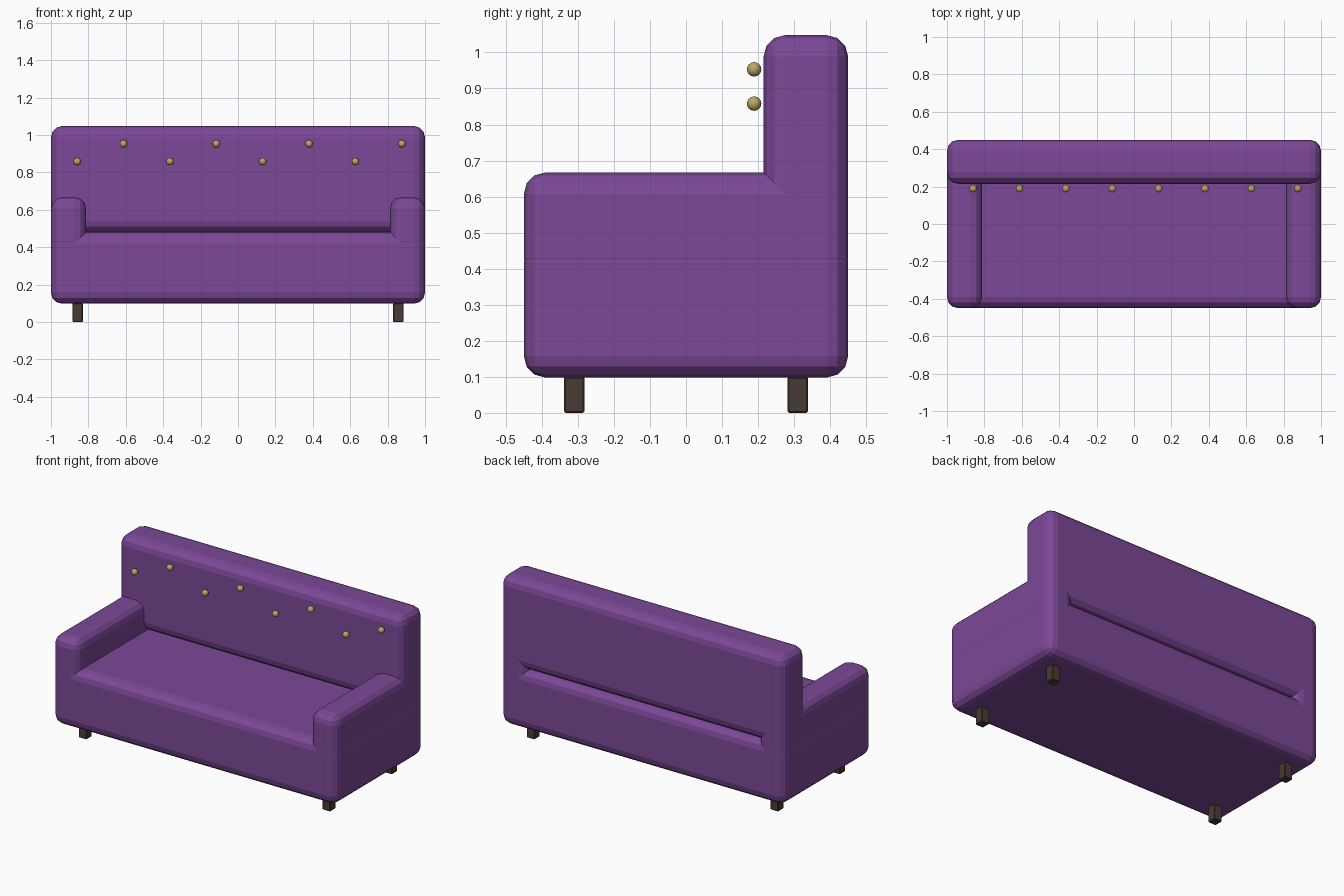
import bpy

if "Cube" in bpy.data.objects:
    bpy.data.objects.remove(bpy.data.objects["Cube"])


def material(name, color):
    mat = bpy.data.materials.new(name)
    mat.diffuse_color = (*color, 1)
    mat.use_nodes = True
    mat.node_tree.nodes["Principled BSDF"].inputs["Base Color"].default_value = mat.diffuse_color
    return mat


purple = material("purple_fabric", (0.20, 0.065, 0.31))
brass = material("brass", (0.50, 0.39, 0.13))
wood = material("dark_wood", (0.065, 0.045, 0.033))


def box(name, lo, hi, bevel, segments, mat):
    """Bevelled box spanning two opposite corners."""
    bpy.ops.mesh.primitive_cube_add(size=1, location=[(a + b) / 2 for a, b in zip(lo, hi)])
    ob = bpy.context.object
    ob.name = name
    ob.scale = [b - a for a, b in zip(lo, hi)]
    bpy.ops.object.transform_apply(location=False, rotation=False, scale=True)
    mod = ob.modifiers.new("Bevel", "BEVEL")
    mod.width = bevel
    mod.segments = segments
    ob.data.materials.append(mat)
    return ob


# Upholstered seat base and backrest
box("seat", (-1, -0.45, 0.098), (1, 0.45, 0.48), 0.06, 3, purple)
box("backrest", (-1, 0.215, 0.48), (1, 0.45, 1.048), 0.06, 3, purple)

# Armrests and legs, mirrored left and right
for side, s in (("left", -1), ("right", 1)):
    x0, x1 = sorted((s * 0.813, s * 1.0))
    box(side + "_armrest", (x0, -0.45, 0.37), (x1, 0.45, 0.667), 0.06, 3, purple)
    for end, y in (("front", -0.31), ("back", 0.31)):
        x = s * 0.858
        box(f"{end}_{side}_leg", (x - 0.028, y - 0.028, 0), (x + 0.028, y + 0.028, 0.1),
            0.004, 1, wood)

# Zigzag row of buttons in front of the backrest
for i in range(8):
    bpy.ops.mesh.primitive_uv_sphere_add(
        segments=16, ring_count=8, radius=0.02,
        location=(-0.86 + 0.248 * i, 0.189, 0.953 if i % 2 else 0.858))
    button = bpy.context.object
    button.name = f"button_{i + 1}"
    button.data.materials.append(brass)
    bpy.ops.object.shade_smooth()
--
When a line in the listing has the word "left", return that line.

# Armrests and legs, mirrored left and right
for side, s in (("left", -1), ("right", 1)):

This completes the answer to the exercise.